"""

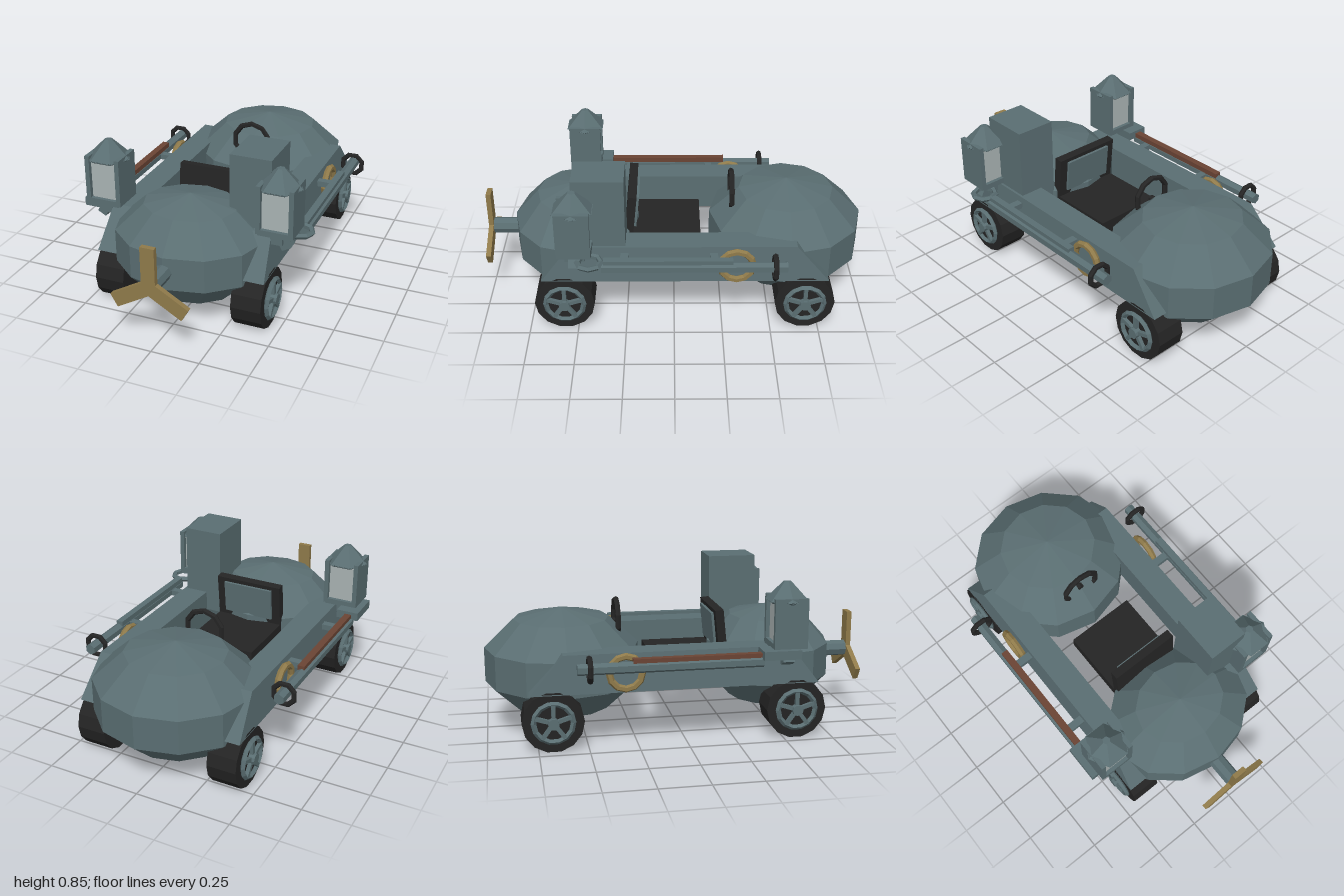
import * as THREE from 'three';

const mat = (name, color) => {
  const m = new THREE.MeshStandardMaterial({ color, flatShading: true });
  m.name = name;
  return m;
};

export function createModel() {
  const model = new THREE.Group();
  model.name = 'buggy';
  const steel = mat('steel', 0x5a6e72);
  const black = mat('black', 0x242424);
  const brass = mat('brass', 0x8f7a4a);
  const wood = mat('wood', 0x6b4434);
  const glass = mat('glass', 0xa9b3b3);

  const add = (name, geo, material, x = 0, y = 0, z = 0, parent = model) => {
    const mesh = new THREE.Mesh(geo, material);
    mesh.name = name;
    mesh.position.set(x, y, z);
    parent.add(mesh);
    return mesh;
  };
  const box = (name, material, x0, x1, y0, y1, z0, z1, parent = model) =>
    add(name, new THREE.BoxGeometry(x1 - x0, y1 - y0, z1 - z0), material,
      (x0 + x1) / 2, (y0 + y1) / 2, (z0 + z1) / 2, parent);

  // Faceted front and rear pods
  const pod = (name, y, z, rx, ry, rz) =>
    add(name, new THREE.SphereGeometry(1, 12, 5).scale(rx, ry, rz), steel, 0, y, z);
  pod('frontPod', 0.345, 0.52, 0.41, 0.278, 0.347);
  pod('rearPod', 0.352, -0.595, 0.442, 0.292, 0.426);

  // Wheel: tyre, rim, five spokes and hub, facing +x
  const wheel = (side, z, name) => {
    const g = new THREE.Group();
    g.name = name;
    g.position.set(side * 0.367, 0.155, z);
    if (side < 0) g.rotation.y = Math.PI;
    add('tyre', new THREE.CylinderGeometry(0.155, 0.155, 0.155, 14).rotateZ(Math.PI / 2), black, 0, 0, 0, g);
    add('rim', new THREE.TorusGeometry(0.098, 0.014, 4, 14).rotateY(Math.PI / 2), steel, 0.085, 0, 0, g);
    for (let i = 0; i < 5; i++) {
      const spoke = new THREE.BoxGeometry(0.024, 0.09, 0.02).translate(0, 0.05, 0).rotateX(i * Math.PI * 0.4);
      add('spoke', spoke, steel, 0.085, 0, 0, g);
    }
    add('hub', new THREE.CylinderGeometry(0.028, 0.028, 0.04, 10).rotateZ(Math.PI / 2), steel, 0.092, 0, 0, g);
    model.add(g);
  };

  // Lantern: base, side plates, glass and hexagonal roof
  const lantern = (side) => {
    const g = new THREE.Group();
    g.name = 'lantern';
    g.position.set(side * 0.455, 0, 0.495);
    box('base', steel, -0.085, 0.085, 0.495, 0.525, -0.085, 0.085, g);
    box('glassPane', glass, -0.07, 0.07, 0.525, 0.725, -0.065, 0.065, g);
    for (const s of [-1, 1])
      add('sidePlate', new THREE.BoxGeometry(0.024, 0.25, 0.17), steel, s * 0.083, 0.625, 0, g);
    add('roof', new THREE.CylinderGeometry(0.02, 0.113, 0.095, 6).rotateY(Math.PI / 6 * 3), steel, 0, 0.777, 0, g);
    add('roofPlate', new THREE.CylinderGeometry(0.113, 0.1, 0.012, 6).rotateY(Math.PI / 2), steel, 0, 0.727, 0, g);
    box('bracket', steel, -0.03, 0.03, 0.44, 0.5, -0.05, 0.05, g);
    const strut = box('strut', steel, 0.0, 0.05, 0.41, 0.5, -0.03, 0.03, g);
    strut.position.x *= side;
    strut.rotation.z = side * 0.5;
    model.add(g);
  };

  // Side beam with sloping ends and slightly narrower top
  const beamGeometry = (side) => {
    const geo = new THREE.BoxGeometry(1, 1, 1);
    const p = geo.attributes.position;
    for (let i = 0; i < p.count; i++) {
      const top = p.getY(i) > 0, front = p.getZ(i) > 0;
      const outer = p.getX(i) * side > 0;
      const x = outer ? (top ? 0.425 : 0.445) : 0.288;
      p.setXYZ(i, side * x, top ? 0.487 : 0.292,
        front ? (top ? 0.53 : 0.68) : (top ? -0.62 : -0.79));
    }
    return geo;
  };

  for (const side of [-1, 1]) {
    add('sideBeam', beamGeometry(side), steel);
    wheel(side, 0.565, 'frontWheel');
    wheel(side, -0.675, 'rearWheel');
    lantern(side);

    // Brass ring on the beam
    add('brassRing', new THREE.TorusGeometry(0.083, 0.018, 6, 12).rotateY(Math.PI / 2), brass, side * 0.455, 0.395, -0.315);

    // Long side barrel with black collar and a strip along its top
    add('barrel', new THREE.CylinderGeometry(0.029, 0.029, 0.92, 6).rotateX(Math.PI / 2), steel, side * 0.535, 0.442, -0.1);
    add('barrelCollar', new THREE.TorusGeometry(0.057, 0.014, 6, 8).rotateZ(Math.PI / 8), black, side * 0.535, 0.44, -0.5);
    add('barrelStrip', new THREE.BoxGeometry(0.036, 0.04, 0.64), side < 0 ? wood : steel, side * 0.53, 0.465, 0.03);
    for (const z of [-0.2, 0.25])
      add('barrelMount', new THREE.BoxGeometry(0.12, 0.03, 0.04), steel, side * 0.47, 0.44, z);
  }

  // Differing front ends of the barrels
  box('barrelBlock', steel, -0.585, -0.465, 0.455, 0.5, 0.35, 0.54);
  add('barrelLoop', new THREE.TorusGeometry(0.06, 0.015, 5, 8).rotateX(Math.PI / 2), steel, 0.535, 0.472, 0.42);

  // Tall box beside the front pod
  box('tallBox', steel, 0.2, 0.412, 0.38, 0.855, 0.245, 0.505);

  // Propeller on its shaft
  add('propellerShaft', new THREE.CylinderGeometry(0.043, 0.043, 0.2, 8).rotateX(Math.PI / 2), steel, 0, 0.352, 0.875);
  for (let i = 0; i < 3; i++) {
    const blade = new THREE.BoxGeometry(0.072, 0.21, 0.026).translate(0, 0.105, 0).rotateZ(i * Math.PI * 2 / 3);
    add('propellerBlade', blade, brass, 0, 0.352, 0.987);
  }

  // Seat with a panel set on its back
  box('seatBase', black, -0.187, 0.187, 0.32, 0.4, -0.14, 0.27);
  const back = box('seatBack', black, -0.187, 0.187, 0.38, 0.632, 0.205, 0.25);
  back.rotation.x = -0.1;
  const panel = box('seatPanel', steel, -0.14, 0.14, 0.43, 0.608, 0.19, 0.215);
  panel.rotation.x = -0.1;

  // Steering wheel
  add('steeringWheel', new THREE.TorusGeometry(0.102, 0.015, 6, 10).rotateZ(Math.PI / 10), black, 0, 0.572, -0.305);
  add('steeringColumn', new THREE.CylinderGeometry(0.018, 0.018, 0.12, 6).rotateX(Math.PI / 2), black, 0, 0.555, -0.36);

  return model;
}
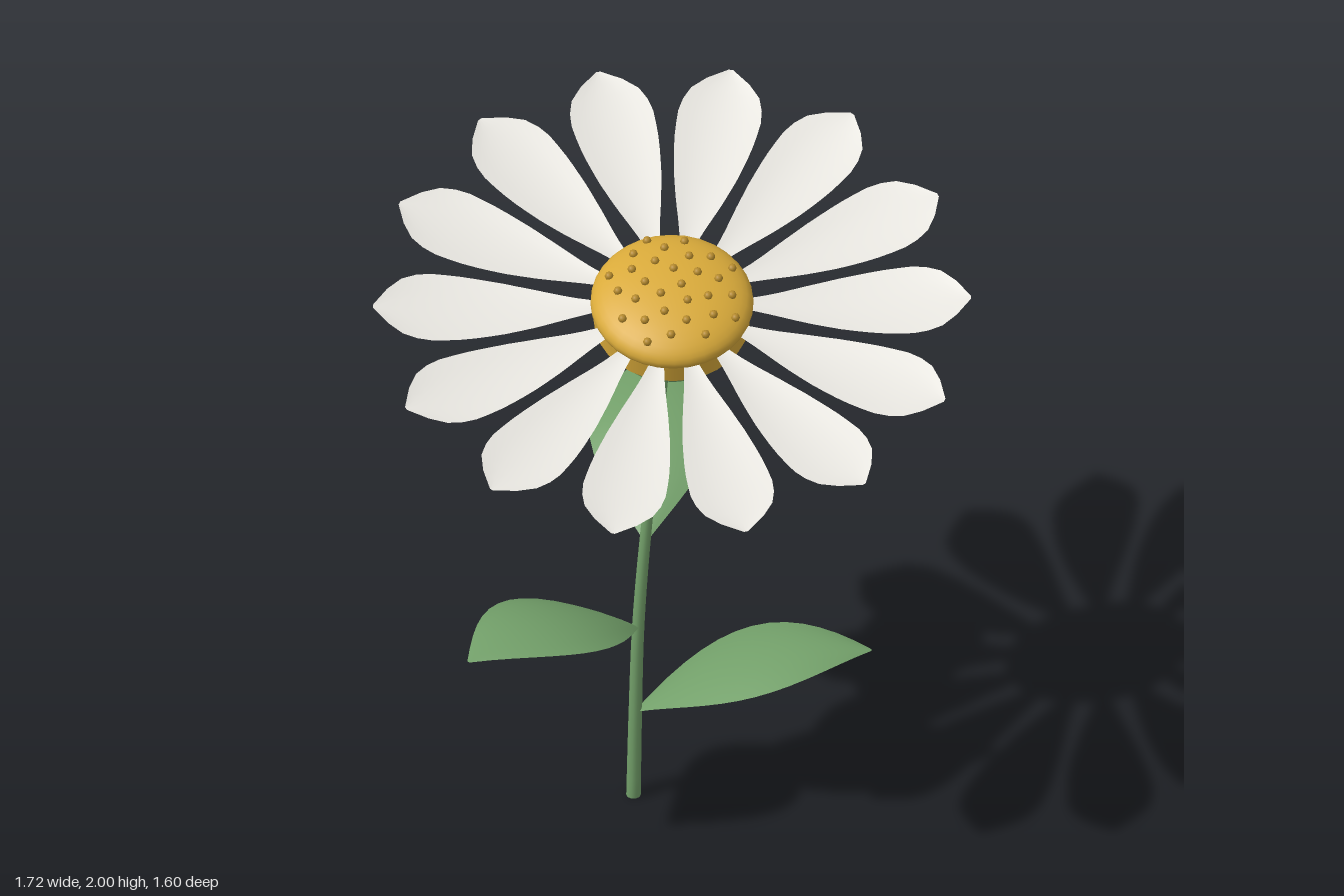
import * as THREE from 'three';

const material = (name, color, side = THREE.FrontSide) => {
  const m = new THREE.MeshStandardMaterial({ color, side });
  m.name = name;
  return m;
};

// Curved blade along +x: halfWidth(t) and rise(t) run root to tip, bow lifts (+) or drops (-) the edges.
function bladeGeometry(length, rows, cols, halfWidth, rise, bow) {
  const geo = new THREE.PlaneGeometry(1, 1, cols, rows);
  const p = geo.attributes.position;
  for (let i = 0; i < p.count; i++) {
    const t = p.getY(i) + 0.5;
    const across = p.getX(i) * 2;
    const w = halfWidth(t);
    p.setXYZ(i, length * t, rise(t) + bow(w) * across * across, across * w);
  }
  geo.computeVertexNormals();
  return geo;
}

// Straight-line lookup in a list of [t, value] pairs
function lookup(points, t) {
  for (let i = 1; i < points.length; i++) {
    const [t0, a] = points[i - 1], [t1, b] = points[i];
    if (t <= t1) return a + (b - a) * (t - t0) / (t1 - t0);
  }
  return points[points.length - 1][1];
}

// Stem: tube whose rings shrink toward the top
function stemGeometry(path) {
  const rings = 24, sides = 10;
  const geo = new THREE.TubeGeometry(path, rings, 0.021, sides, false);
  const p = geo.attributes.position, v = new THREE.Vector3();
  for (let i = 0; i <= rings; i++) {
    const c = path.getPointAt(i / rings);
    for (let j = 0; j <= sides; j++) {
      const k = i * (sides + 1) + j;
      v.fromBufferAttribute(p, k).sub(c).multiplyScalar(1 - 0.4 * i / rings).add(c);
      p.setXYZ(k, v.x, Math.max(v.y, 0), v.z);
    }
  }
  geo.computeVertexNormals();
  return geo;
}

export function createModel() {
  const white = material('petal white', 0xf0eee8, THREE.DoubleSide);
  const gold = material('disc gold', 0xd9aa3a);
  const darkGold = material('floret gold', 0xb58a2c);
  const green = material('leaf green', 0x729f69, THREE.DoubleSide);

  const model = new THREE.Group();
  model.name = 'daisy';
  const add = (parent, name, geo, mat) => {
    const mesh = new THREE.Mesh(geo, mat);
    mesh.name = name;
    parent.add(mesh);
    return mesh;
  };

  // Stem
  const path = new THREE.CatmullRomCurve3([
    [-0.11, 0, -0.03], [-0.105, 0.3, -0.018], [-0.097, 0.6, -0.008],
    [-0.076, 0.92, -0.004], [-0.045, 1.25, -0.004], [-0.01, 1.6, -0.012],
  ].map((a) => new THREE.Vector3(...a)));
  add(model, 'stem', stemGeometry(path), green);
  const foot = add(model, 'stemFoot', new THREE.CircleGeometry(0.021, 10), green);
  foot.rotation.x = Math.PI / 2;
  foot.position.set(-0.11, 0.001, -0.03);

  // Leaves, spiralling up the stem by the golden angle
  const leafGeo = bladeGeometry(0.68, 14, 8,
    (t) => 0.004 + 0.178 * Math.sin(Math.PI * t),
    (t) => 0.578 * t - 0.378 * t * t,
    (w) => -0.16 * w);
  [[-0.105, 0.3, -0.018], [-0.097, 0.6, -0.008], [-0.076, 0.9, -0.004]].forEach((pos, i) => {
    const leaf = add(model, 'leaf' + (i + 1), leafGeo, green);
    leaf.position.set(...pos);
    leaf.rotation.y = -THREE.MathUtils.degToRad(137.5 * i);
  });

  // Flower head, tilted forward
  const head = new THREE.Group();
  head.name = 'flowerHead';
  head.position.y = 1.735;
  head.rotation.x = 0.315;
  model.add(head);

  // Petals
  const outline = [[0, 0.014], [0.15, 0.038], [0.3, 0.068], [0.45, 0.094], [0.6, 0.113],
    [0.74, 0.122], [0.85, 0.112], [0.92, 0.078], [1, 0.006]];
  const petalGeo = bladeGeometry(0.67, 16, 6,
    (t) => lookup(outline, t),
    (t) => -0.015 - 0.1 * t * (1 - t) + 0.015 * t,
    (w) => 0.12 * w);
  const petalCount = 14;
  for (let i = 0; i < petalCount; i++) {
    const a = i / petalCount * Math.PI * 2;
    const petal = add(head, 'petal' + (i + 1), petalGeo, white);
    petal.position.set(0.19 * Math.cos(a), 0, 0.19 * Math.sin(a));
    petal.rotation.y = -a;
  }

  // Domed disc with a collar underneath
  const domeR = 0.235, domeH = 0.082;
  const dome = add(head, 'disc',
    new THREE.SphereGeometry(1, 32, 12, 0, Math.PI * 2, 0, Math.PI * 0.56), gold);
  dome.scale.set(domeR, domeH, domeR);
  add(head, 'discCollar', new THREE.CylinderGeometry(0.225, 0.225, 0.08, 32), gold).position.y = -0.042;

  // Florets scattered in a spiral over the dome
  const floretGeo = new THREE.SphereGeometry(0.013, 8, 6);
  const floretCount = 30;
  for (let i = 0; i < floretCount; i++) {
    const r = 0.205 * Math.sqrt((i + 0.5) / floretCount);
    const a = i * 2.39996;
    add(head, 'floret', floretGeo, darkGold).position.set(
      r * Math.cos(a), domeH * Math.sqrt(1 - (r / domeR) ** 2) + 0.003, r * Math.sin(a));
  }

  // Green cup holding the head
  const cup = add(head, 'calyx', new THREE.SphereGeometry(1, 28, 14), green);
  cup.scale.set(0.213, 0.072, 0.213);
  cup.position.y = -0.093;

  return model;
}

"""

* [Task to complete] Provide the lines again, unchanged, from where the data above begins through the line containing "add(name, new THREE.BoxGeometry(x1", both ends included, omitting pictures and adding nothing.

* [Output for this task]
import * as THREE from 'three';

const mat = (name, color) => {
  const m = new THREE.MeshStandardMaterial({ color, flatShading: true });
  m.name = name;
  return m;
};

export function createModel() {
  const model = new THREE.Group();
  model.name = 'buggy';
  const steel = mat('steel', 0x5a6e72);
  const black = mat('black', 0x242424);
  const brass = mat('brass', 0x8f7a4a);
  const wood = mat('wood', 0x6b4434);
  const glass = mat('glass', 0xa9b3b3);

  const add = (name, geo, material, x = 0, y = 0, z = 0, parent = model) => {
    const mesh = new THREE.Mesh(geo, material);
    mesh.name = name;
    mesh.position.set(x, y, z);
    parent.add(mesh);
    return mesh;
  };
  const box = (name, material, x0, x1, y0, y1, z0, z1, parent = model) =>
    add(name, new THREE.BoxGeometry(x1 - x0, y1 - y0, z1 - z0), material,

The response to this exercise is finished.